Martial law: Martial law is the imposition of direct military control of normal civilian functions by a government, especially in response to a temporary emergency such as invasion or major disaster. While rumors have circulated about communities under martial law in Kansas, the claims have been debunked.
Essential businesses/services/activities: Individual governments may be able to define what they consider essential and non-essential, but there are some general categories to keep in mind — health care (doctors, dentists, nurses, hospitals, pharmacies, medical research facilities, blood donation services, labs, etc); food and drink production and distribution (including grocery stores, markets, restaurants that offer food for carryout, liquor stores); sanitation (including laundromats, dry cleaners, household and business cleaning services and supply stores); transportation (including railroads, airports, public transit, taxis and other private transportation providers, and gas stations); financial services (including banks, insurance providers and professional services required to comply with legal and regulatory requirements); manufacturing and distribution of supplies and materials for essential businesses (including trucking and other supply chain support functions); maintenance and construction of infrastructure and households; child care; government operations; residential facilities (including hotels and motels); media and communications providers; and mailing, shipping and delivery services.

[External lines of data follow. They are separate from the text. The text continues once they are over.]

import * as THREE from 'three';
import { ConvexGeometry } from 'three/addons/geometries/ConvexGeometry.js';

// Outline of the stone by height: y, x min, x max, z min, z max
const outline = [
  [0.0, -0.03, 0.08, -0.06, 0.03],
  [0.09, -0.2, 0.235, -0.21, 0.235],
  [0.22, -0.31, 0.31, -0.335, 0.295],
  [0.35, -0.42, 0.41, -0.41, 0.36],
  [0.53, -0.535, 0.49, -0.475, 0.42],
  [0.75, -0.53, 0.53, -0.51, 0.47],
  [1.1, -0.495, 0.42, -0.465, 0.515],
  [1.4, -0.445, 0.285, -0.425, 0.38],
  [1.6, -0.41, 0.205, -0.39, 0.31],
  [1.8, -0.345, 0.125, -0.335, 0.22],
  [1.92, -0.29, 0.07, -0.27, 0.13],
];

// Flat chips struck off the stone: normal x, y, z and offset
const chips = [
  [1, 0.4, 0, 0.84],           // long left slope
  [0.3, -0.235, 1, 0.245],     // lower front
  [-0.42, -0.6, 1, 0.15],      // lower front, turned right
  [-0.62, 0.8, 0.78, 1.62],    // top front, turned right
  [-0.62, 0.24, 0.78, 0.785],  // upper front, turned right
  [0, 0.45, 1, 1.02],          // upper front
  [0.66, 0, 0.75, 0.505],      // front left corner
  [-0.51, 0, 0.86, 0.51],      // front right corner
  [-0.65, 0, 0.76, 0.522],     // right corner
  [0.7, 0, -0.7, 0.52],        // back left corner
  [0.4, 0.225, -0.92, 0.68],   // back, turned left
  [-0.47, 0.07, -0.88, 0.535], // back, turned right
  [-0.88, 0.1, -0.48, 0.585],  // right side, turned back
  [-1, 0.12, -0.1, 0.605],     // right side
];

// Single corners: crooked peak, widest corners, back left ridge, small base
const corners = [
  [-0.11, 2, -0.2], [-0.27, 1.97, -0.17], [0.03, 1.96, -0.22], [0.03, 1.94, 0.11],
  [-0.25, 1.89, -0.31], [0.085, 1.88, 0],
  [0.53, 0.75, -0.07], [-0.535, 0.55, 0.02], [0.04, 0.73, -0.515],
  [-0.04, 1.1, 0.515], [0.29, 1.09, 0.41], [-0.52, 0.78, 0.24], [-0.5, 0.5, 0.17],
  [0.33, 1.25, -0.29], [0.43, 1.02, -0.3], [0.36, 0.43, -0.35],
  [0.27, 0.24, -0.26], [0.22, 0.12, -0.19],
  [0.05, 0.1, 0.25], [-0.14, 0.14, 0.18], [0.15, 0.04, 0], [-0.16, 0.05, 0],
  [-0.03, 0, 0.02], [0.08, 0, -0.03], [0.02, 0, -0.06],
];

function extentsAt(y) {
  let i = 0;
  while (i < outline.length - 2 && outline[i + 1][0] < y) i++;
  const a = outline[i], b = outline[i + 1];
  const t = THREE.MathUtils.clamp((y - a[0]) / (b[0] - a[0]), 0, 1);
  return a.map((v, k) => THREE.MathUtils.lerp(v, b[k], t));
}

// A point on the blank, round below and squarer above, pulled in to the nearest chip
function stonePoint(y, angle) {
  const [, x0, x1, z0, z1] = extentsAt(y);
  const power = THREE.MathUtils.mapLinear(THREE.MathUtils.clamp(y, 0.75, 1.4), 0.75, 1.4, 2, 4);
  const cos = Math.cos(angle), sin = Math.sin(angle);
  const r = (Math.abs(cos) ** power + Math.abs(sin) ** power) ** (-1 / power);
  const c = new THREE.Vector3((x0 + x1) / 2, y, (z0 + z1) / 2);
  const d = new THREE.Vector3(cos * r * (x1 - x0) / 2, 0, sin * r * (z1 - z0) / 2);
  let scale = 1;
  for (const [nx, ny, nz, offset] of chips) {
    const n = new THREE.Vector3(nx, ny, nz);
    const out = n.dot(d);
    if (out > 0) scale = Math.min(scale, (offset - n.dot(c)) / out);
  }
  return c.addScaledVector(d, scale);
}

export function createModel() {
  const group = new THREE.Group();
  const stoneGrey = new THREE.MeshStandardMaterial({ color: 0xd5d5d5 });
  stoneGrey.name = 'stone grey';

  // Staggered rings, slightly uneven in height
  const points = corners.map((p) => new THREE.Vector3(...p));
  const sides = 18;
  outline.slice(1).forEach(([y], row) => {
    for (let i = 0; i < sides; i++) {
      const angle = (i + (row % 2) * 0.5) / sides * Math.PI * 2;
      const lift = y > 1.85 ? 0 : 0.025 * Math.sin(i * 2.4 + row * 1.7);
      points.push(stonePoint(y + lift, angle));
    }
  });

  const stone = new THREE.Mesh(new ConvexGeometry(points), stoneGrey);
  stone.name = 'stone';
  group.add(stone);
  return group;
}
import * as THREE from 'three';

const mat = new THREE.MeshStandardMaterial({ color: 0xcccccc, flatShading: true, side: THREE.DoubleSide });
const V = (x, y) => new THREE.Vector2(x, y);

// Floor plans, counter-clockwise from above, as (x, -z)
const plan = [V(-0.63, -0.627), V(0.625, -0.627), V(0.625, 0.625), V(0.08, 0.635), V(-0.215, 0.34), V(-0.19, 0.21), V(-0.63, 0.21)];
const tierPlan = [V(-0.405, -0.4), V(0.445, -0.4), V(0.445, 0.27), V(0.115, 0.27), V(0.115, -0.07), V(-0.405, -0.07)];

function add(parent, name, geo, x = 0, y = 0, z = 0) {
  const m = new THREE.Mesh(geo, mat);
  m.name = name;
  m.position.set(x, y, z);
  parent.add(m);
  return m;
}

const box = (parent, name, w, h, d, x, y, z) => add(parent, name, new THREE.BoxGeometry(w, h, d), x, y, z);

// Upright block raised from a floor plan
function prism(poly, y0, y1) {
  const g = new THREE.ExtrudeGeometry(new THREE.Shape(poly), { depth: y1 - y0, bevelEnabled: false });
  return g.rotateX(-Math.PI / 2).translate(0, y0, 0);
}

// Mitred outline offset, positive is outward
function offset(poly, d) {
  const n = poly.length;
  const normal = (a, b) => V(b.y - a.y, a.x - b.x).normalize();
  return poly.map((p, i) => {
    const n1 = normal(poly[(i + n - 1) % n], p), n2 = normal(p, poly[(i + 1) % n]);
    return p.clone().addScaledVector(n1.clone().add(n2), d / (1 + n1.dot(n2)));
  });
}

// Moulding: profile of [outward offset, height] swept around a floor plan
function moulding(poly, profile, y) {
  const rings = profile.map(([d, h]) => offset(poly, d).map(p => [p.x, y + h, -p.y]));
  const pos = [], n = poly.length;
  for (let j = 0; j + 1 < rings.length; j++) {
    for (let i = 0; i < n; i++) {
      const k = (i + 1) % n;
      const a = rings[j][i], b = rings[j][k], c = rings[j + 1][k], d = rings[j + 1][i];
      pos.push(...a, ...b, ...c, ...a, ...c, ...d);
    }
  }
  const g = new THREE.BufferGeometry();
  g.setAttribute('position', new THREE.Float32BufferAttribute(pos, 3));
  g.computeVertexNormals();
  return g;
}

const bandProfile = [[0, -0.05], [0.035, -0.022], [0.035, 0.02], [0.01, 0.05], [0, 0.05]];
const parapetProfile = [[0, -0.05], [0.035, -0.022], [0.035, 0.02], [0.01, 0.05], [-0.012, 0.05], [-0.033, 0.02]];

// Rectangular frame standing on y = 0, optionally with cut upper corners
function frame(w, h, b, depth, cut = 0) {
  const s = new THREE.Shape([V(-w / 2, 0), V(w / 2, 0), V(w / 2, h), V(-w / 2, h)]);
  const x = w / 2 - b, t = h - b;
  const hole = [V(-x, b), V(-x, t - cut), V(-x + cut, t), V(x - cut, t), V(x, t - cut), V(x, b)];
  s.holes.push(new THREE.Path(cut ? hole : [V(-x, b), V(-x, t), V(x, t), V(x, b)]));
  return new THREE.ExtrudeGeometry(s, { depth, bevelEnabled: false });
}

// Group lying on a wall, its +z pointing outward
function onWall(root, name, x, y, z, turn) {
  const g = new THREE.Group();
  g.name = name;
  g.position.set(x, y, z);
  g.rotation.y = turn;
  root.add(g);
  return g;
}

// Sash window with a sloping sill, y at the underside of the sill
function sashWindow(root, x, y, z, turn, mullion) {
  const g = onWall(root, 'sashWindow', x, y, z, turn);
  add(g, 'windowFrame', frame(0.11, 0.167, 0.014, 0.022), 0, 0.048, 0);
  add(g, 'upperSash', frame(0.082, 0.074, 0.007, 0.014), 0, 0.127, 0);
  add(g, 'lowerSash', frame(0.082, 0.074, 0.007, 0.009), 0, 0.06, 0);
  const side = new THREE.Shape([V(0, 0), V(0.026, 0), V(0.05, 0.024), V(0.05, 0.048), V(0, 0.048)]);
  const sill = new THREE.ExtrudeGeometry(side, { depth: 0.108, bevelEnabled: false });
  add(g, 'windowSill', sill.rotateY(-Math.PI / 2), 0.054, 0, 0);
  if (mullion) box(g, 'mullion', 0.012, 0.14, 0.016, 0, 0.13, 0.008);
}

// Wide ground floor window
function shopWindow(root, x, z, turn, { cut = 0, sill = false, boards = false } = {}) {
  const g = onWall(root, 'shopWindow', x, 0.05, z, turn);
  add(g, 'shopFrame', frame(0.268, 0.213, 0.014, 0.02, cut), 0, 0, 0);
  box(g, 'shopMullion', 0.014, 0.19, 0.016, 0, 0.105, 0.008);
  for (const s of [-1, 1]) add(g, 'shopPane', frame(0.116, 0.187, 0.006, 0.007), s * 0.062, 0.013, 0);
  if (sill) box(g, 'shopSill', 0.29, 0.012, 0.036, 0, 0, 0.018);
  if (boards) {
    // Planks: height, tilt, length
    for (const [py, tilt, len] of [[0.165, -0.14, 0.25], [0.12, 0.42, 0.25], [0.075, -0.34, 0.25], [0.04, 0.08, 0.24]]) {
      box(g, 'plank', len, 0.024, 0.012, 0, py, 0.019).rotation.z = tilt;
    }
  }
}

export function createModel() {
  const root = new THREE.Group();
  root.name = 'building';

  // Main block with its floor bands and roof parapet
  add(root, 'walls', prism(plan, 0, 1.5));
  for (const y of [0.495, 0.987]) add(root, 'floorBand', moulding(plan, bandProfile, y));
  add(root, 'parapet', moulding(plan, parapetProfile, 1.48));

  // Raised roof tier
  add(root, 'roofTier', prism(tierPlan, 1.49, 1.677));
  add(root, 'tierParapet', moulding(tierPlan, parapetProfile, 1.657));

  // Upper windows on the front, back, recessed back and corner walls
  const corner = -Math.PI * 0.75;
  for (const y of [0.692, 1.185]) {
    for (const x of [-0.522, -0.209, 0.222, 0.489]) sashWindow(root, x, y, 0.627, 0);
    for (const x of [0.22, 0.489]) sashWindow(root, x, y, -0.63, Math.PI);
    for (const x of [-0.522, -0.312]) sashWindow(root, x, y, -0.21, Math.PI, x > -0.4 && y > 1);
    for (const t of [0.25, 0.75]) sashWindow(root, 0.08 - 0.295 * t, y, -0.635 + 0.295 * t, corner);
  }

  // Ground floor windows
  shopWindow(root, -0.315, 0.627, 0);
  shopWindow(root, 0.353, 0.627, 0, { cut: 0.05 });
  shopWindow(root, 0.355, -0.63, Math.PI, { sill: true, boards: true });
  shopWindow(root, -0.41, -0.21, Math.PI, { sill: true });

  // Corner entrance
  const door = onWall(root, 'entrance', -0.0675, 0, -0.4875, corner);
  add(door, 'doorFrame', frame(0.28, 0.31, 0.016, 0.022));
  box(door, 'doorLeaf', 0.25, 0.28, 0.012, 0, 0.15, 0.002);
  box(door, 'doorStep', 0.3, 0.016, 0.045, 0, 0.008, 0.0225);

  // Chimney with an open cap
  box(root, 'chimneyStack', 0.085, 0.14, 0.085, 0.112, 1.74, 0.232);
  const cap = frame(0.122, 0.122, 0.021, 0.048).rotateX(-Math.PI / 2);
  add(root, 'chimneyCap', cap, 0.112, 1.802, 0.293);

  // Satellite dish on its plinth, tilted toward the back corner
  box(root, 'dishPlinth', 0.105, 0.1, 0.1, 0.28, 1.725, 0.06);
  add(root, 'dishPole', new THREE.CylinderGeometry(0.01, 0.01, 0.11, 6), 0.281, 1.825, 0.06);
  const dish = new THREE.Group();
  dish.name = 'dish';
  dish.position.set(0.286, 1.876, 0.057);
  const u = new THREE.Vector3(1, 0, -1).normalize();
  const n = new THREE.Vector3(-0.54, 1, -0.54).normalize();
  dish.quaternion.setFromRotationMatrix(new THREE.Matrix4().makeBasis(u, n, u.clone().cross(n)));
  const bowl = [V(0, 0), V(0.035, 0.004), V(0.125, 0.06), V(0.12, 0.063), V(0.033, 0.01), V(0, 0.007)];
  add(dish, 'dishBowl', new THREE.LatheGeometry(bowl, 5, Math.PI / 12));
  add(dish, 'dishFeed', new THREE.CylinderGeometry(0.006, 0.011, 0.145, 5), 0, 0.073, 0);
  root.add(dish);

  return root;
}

Of course, individual businesses owners are free to close as they see fit. A full list of closings and cancelations due to COVID-19 can be accessed at emporiagazette.com or The Gazette Facebook page.